I don’t know. Even as I write this, I can hear a voice in my head chastising me for being such a party pooper. But it’s no good either to pretend some other sentiment. Valentine’s Day is so low on my radar that I forgot to have my kids write Valentines for their classmates. And I do feel bad about that. I’m not prepared to foist my curmudgeonly ways on them. They love everyone. Let’s enjoy that while it lasts.
(I did, however, get my kids Valentines: SpongeBob and, in 3 year old parlance, Kitty Hello chocolate hearts. I’m not that big a grump.)
My parents were married on Valentine’s Day in 1969. My whole childhood I regarded this fact with romantic awe. That’s how much they loved each other. As if the fact of the date were proof enough.
I don’t remember how old I was when I found out that really it was a matter of pragmatics. My father’s new job at IBM was about to begin, and that day just happened to fall on a weekend that made it convenient for him.
But that’s not the whole picture, either. Let me remain flexible in my judgments, and remember the Valentine’s Days of my childhood, when there would always be a vase of roses in the center of the table for my mom, and two single bud vases on either side for me and Catherine. There would be perfume, maybe, or chocolate for each of us. There would be a small card signed simply, “Love Dad.” I looked forward to this every year and feel no ambivalence about it now, here, in memory. It was was a wholly good thing.
One year, though, he was traveling for V-Day, and had been delayed and missed connections before finally making it home, bedraggled and broken. No roses that year, but I have an image in my head of him standing in our kitchen (I can’t remember what house this would have been), wearing a rumpled trench coat and a look of utter exhaustion. He reached into his pockets and pulled out two smooshed chocolate-marshmallow hearts wrapped in gold and red foil. “Love Dad.”

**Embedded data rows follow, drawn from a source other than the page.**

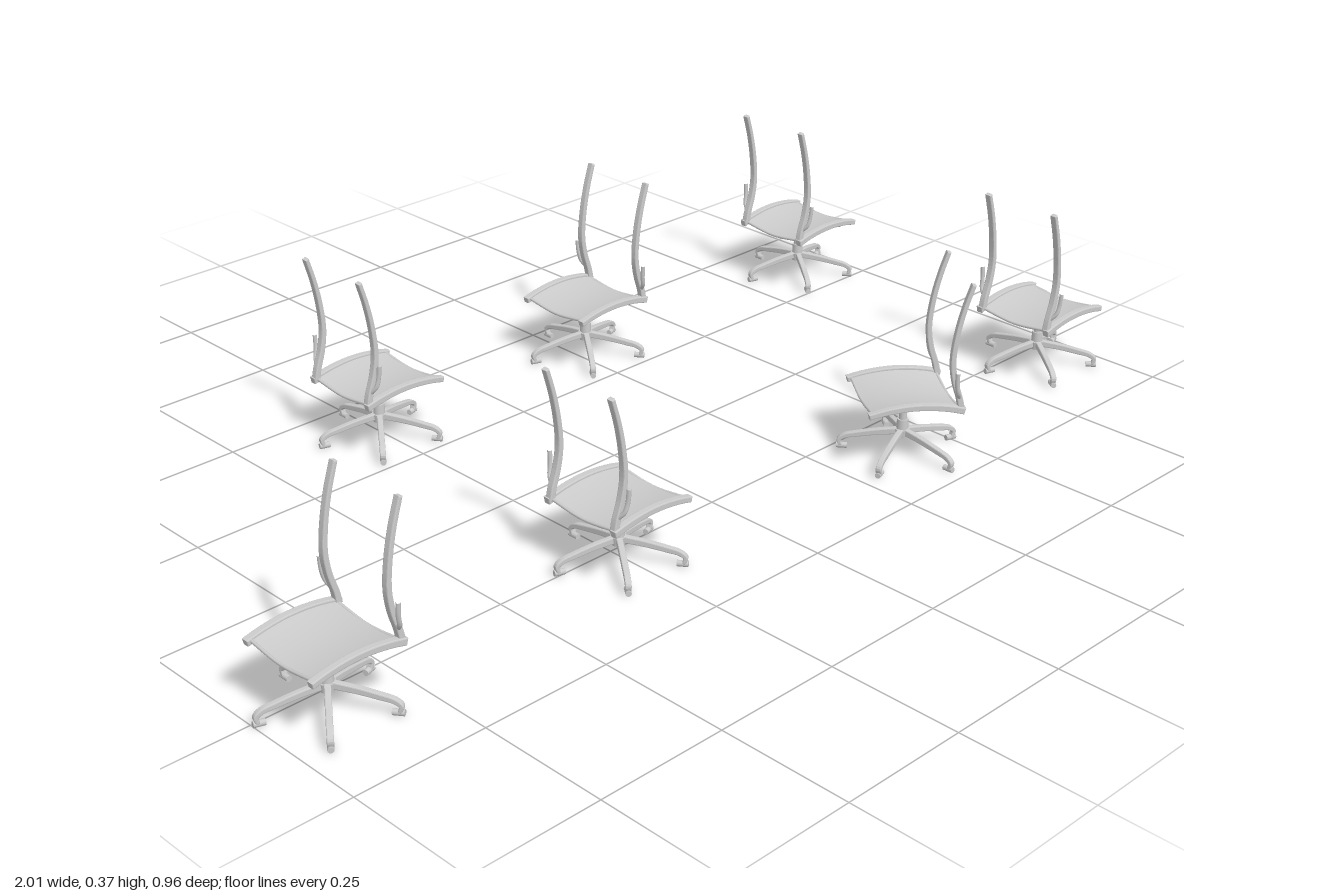
import * as THREE from 'three';

const material = new THREE.MeshStandardMaterial({ color: 0xcccccc });
const clothMaterial = new THREE.MeshStandardMaterial({ color: 0xcccccc, side: THREE.DoubleSide });

// A bar bent in the x-y plane, tapering from t0 to t1, centred on z = 0
function bentBar(points, t0, t1, width, steps = 16) {
  const curve = new THREE.CatmullRomCurve3(points.map(([x, y]) => new THREE.Vector3(x, y, 0)));
  const bevel = 0.002;
  const upper = [], lower = [];
  for (let i = 0; i <= steps; i++) {
    const p = curve.getPoint(i / steps), d = curve.getTangent(i / steps);
    const h = THREE.MathUtils.lerp(t0, t1, i / steps) / 2 - bevel;
    upper.push(new THREE.Vector2(p.x - d.y * h, p.y + d.x * h));
    lower.unshift(new THREE.Vector2(p.x + d.y * h, p.y - d.x * h));
  }
  const depth = width - 2 * bevel;
  return new THREE.ExtrudeGeometry(new THREE.Shape([...lower, ...upper]), {
    depth, bevelEnabled: true, bevelSize: bevel, bevelThickness: bevel, bevelSegments: 2,
  }).translate(0, 0, -depth / 2);
}

function tube(points, radius) {
  const curve = new THREE.CatmullRomCurve3(points.map((p) => new THREE.Vector3(...p)));
  return new THREE.TubeGeometry(curve, 12, radius, 8);
}

// Height of the side rails along the seat depth
const railY = (x) => 0.134 - 1.6 * x * x;

// Sling cloth sagging between the rails
function clothGeometry() {
  const g = new THREE.PlaneGeometry(0.162, 0.16, 14, 14).rotateX(-Math.PI / 2);
  const p = g.attributes.position;
  for (let i = 0; i < p.count; i++) {
    const s = p.getZ(i) / 0.08;
    p.setY(i, railY(p.getX(i)) - 0.009 * (1 - s * s));
  }
  g.computeVertexNormals();
  return g;
}

const part = (name, geometry, mat = material) => {
  const mesh = new THREE.Mesh(geometry, mat);
  mesh.name = name;
  return mesh;
};

const geo = {
  cloth: clothGeometry(),
  rail: bentBar([-0.086, -0.06, -0.02, 0.02, 0.06, 0.088].map((x) => [x, railY(x) - 0.003]), 0.011, 0.013, 0.014),
  post: bentBar([[0.084, 0.12], [0.08, 0.14], [0.069, 0.175], [0.063, 0.215], [0.067, 0.265], [0.077, 0.315], [0.091, 0.362]],
    0.012, 0.008, 0.013, 28),
  column: new THREE.CylinderGeometry(0.0075, 0.0075, 0.07, 16).translate(0, 0.08, 0),
  sleeve: new THREE.CylinderGeometry(0.0105, 0.0115, 0.03, 16).translate(0, 0.054, 0),
  hub: new THREE.CylinderGeometry(0.014, 0.012, 0.016, 20).translate(0, 0.041, 0),
  plate: new THREE.BoxGeometry(0.07, 0.008, 0.045).translate(0, 0.109, 0),
  leg: bentBar([[0.008, 0.044], [0.045, 0.039], [0.085, 0.031], [0.105, 0.026], [0.115, 0.018], [0.113, 0.008]],
    0.013, 0.007, 0.011, 20),
  wheel: new THREE.CylinderGeometry(0.0055, 0.0055, 0.02, 12).rotateZ(Math.PI / 2).translate(0.11, 0.0055, 0),
};

// Seat, rails and back posts; the back lies toward +x
function createSeat() {
  const seat = new THREE.Group();
  seat.name = 'seat';
  seat.add(part('seatCloth', geo.cloth, clothMaterial), part('seatPlate', geo.plate));
  for (const side of [-1, 1]) {
    const rail = part('sideRail', geo.rail);
    rail.position.z = side * 0.08;
    const post = part('backPost', geo.post);
    post.position.z = side * 0.077;
    // Bracket hooking outward and up from the post
    const bracket = part('postBracket', tube([
      [0.078, 0.145, side * 0.08], [0.073, 0.157, side * 0.09],
      [0.069, 0.175, side * 0.093], [0.068, 0.2, side * 0.095]], 0.0042));
    seat.add(rail, post, bracket);
    // Arms from the plate out to the rails
    for (const x of [-0.05, 0.05]) {
      seat.add(part('supportArm', tube([
        [x * 0.5, 0.109, side * 0.015], [x * 0.8, 0.112, side * 0.045], [x, 0.122, side * 0.08]], 0.0045)));
    }
  }
  // Cross bars at the front and back edges, following the sag
  for (const x of [-0.08, 0.082]) {
    const y = railY(x) - 0.002;
    seat.add(part('crossBar', tube([[x, y, -0.08], [x, y - 0.009, 0], [x, y, 0.08]], 0.003)));
  }
  return seat;
}

// Five-legged star base with one leg toward -z
function createBase() {
  const base = new THREE.Group();
  base.name = 'base';
  base.add(part('column', geo.column), part('sleeve', geo.sleeve), part('hub', geo.hub));
  for (let i = 0; i < 5; i++) {
    const leg = new THREE.Group();
    leg.name = 'leg';
    leg.add(part('legBar', geo.leg), part('caster', geo.wheel));
    leg.rotation.y = Math.PI / 2 + (i * Math.PI * 2) / 5;
    base.add(leg);
  }
  return base;
}

export function createModel() {
  const model = new THREE.Group();
  model.name = 'chairGroup';
  // x, z, seat turn, base turn
  const turn = -0.61;
  const places = [
    [-0.887, 0.295, 0, 0],
    [-0.262, 0.282, Math.PI, 0],
    [0.393, 0.358, turn, turn],
    [0.887, 0.297, Math.PI, 0],
    [-0.262, -0.361, Math.PI, 0],
    [0.268, -0.361, 0, 0],
    [0.887, -0.344, Math.PI, 0],
  ];
  for (const [x, z, seatTurn, baseTurn] of places) {
    const chair = new THREE.Group();
    chair.name = 'chair';
    const seat = createSeat();
    const base = createBase();
    seat.rotation.y = seatTurn;
    base.rotation.y = baseTurn;
    chair.add(seat, base);
    chair.position.set(x, 0, z);
    model.add(chair);
  }
  return model;
}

He’d not forgotten us. This moved me as a child and it still moves me now. It must have felt imperative to him to complete the ritual regardless. He must have bought them at the airport convenience shop on his long way home to us. I imagine him placing them on the counter, next to a pack of cigarettes and some Starlight mints.
Maybe he nodded at the clerk and said something like, “For my girls,” before slipping them into his coat and boarding the next plane home.
I love you for sentimental reasons.
I hope you do believe me.
I’ve given you my heart.
While we’re on the subject, I don’t get Saint Patrick’s Day, either. (Sorry, Mom!)
I love you all. Really, I do. I love the way you slobber on your baby, and that you photograph your food. I love that you once made me homemade lasagna and played Barbara Streisand records. I love that you can’t sing a note. I love the way you two bicker in front of me sometimes, I love that we are that comfortable. I love your faith and the way you can calm me just by your presence. I love your vintage fashion sense and your vegan meals. I love your assemblages and your anxieties. I love your hipster jeans, even though I razz you about them. I love your mind and how you play with words. I love that you tease me. I love that you cut your hair boy-short and I love your single-mindedness. I love your pink birthday cake and the way you wrap presents–so shiny, so gorgeous.
I love your silly head and your “stand dance” and I love your crazy blond curls. I love your love for everyone. I love love love your coffee more than anyone’s in the world. I love your honesty and your sense of adventure. I love your art. I love that you surprised us with brie and crusty bread and that you’re chilling me a beer as I type. I love you so much that I’ll share my beloved dark chocolate, and because I love you,
I made a heart-shaped steak just for you.